• About this exercise: This exercise calls for every line of the data below with the string "objects" in it.

• Stored data:
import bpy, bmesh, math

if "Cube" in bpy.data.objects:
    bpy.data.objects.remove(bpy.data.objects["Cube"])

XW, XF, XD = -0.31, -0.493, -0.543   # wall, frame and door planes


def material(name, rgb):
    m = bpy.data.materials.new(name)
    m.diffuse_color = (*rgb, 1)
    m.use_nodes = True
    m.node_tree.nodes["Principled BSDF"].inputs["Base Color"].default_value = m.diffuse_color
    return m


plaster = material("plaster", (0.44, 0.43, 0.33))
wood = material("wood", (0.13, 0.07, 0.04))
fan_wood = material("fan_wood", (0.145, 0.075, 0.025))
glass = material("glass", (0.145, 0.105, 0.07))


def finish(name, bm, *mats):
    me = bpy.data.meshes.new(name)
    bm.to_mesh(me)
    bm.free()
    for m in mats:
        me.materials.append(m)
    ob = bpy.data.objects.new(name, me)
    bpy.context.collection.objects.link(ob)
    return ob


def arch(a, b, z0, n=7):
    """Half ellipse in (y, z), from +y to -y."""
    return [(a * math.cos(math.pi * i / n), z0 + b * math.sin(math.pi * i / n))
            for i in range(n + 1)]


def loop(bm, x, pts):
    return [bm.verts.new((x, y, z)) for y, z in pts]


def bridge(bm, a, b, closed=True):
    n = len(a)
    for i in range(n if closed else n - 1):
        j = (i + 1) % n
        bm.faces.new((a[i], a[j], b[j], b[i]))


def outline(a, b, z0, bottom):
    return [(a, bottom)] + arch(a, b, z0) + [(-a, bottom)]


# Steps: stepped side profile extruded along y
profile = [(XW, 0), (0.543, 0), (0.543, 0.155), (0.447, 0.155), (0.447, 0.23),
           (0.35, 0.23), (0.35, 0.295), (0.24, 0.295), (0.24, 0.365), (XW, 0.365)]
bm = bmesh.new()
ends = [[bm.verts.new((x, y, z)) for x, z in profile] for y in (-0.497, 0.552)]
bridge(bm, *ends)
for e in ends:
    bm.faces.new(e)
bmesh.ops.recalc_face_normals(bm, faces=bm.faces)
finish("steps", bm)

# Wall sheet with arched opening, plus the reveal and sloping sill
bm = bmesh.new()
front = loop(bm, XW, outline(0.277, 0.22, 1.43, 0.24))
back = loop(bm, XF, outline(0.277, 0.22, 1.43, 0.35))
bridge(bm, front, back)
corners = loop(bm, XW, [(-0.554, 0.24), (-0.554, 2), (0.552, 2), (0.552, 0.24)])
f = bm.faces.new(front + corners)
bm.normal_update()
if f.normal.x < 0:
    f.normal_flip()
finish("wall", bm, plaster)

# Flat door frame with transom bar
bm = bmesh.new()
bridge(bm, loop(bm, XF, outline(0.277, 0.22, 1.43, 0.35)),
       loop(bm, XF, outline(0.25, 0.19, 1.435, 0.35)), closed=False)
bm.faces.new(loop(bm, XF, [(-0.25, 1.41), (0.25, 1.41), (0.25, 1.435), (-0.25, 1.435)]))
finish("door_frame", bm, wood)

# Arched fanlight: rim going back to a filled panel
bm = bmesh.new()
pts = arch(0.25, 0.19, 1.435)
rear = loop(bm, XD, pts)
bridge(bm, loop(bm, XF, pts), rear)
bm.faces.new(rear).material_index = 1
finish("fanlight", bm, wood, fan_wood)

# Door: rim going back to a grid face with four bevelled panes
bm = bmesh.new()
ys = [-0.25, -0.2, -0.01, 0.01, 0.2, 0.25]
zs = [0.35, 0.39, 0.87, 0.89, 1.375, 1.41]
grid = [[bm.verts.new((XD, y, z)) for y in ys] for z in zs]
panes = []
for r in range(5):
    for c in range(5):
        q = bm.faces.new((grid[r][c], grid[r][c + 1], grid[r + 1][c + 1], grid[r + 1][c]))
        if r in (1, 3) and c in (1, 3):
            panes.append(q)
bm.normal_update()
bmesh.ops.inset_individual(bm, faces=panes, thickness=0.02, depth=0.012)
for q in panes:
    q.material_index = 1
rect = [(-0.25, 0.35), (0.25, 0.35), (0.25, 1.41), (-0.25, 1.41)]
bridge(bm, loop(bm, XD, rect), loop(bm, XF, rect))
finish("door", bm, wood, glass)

• The completed task:
if "Cube" in bpy.data.objects:
    bpy.data.objects.remove(bpy.data.objects["Cube"])
    ob = bpy.data.objects.new(name, me)
    bpy.context.collection.objects.link(ob)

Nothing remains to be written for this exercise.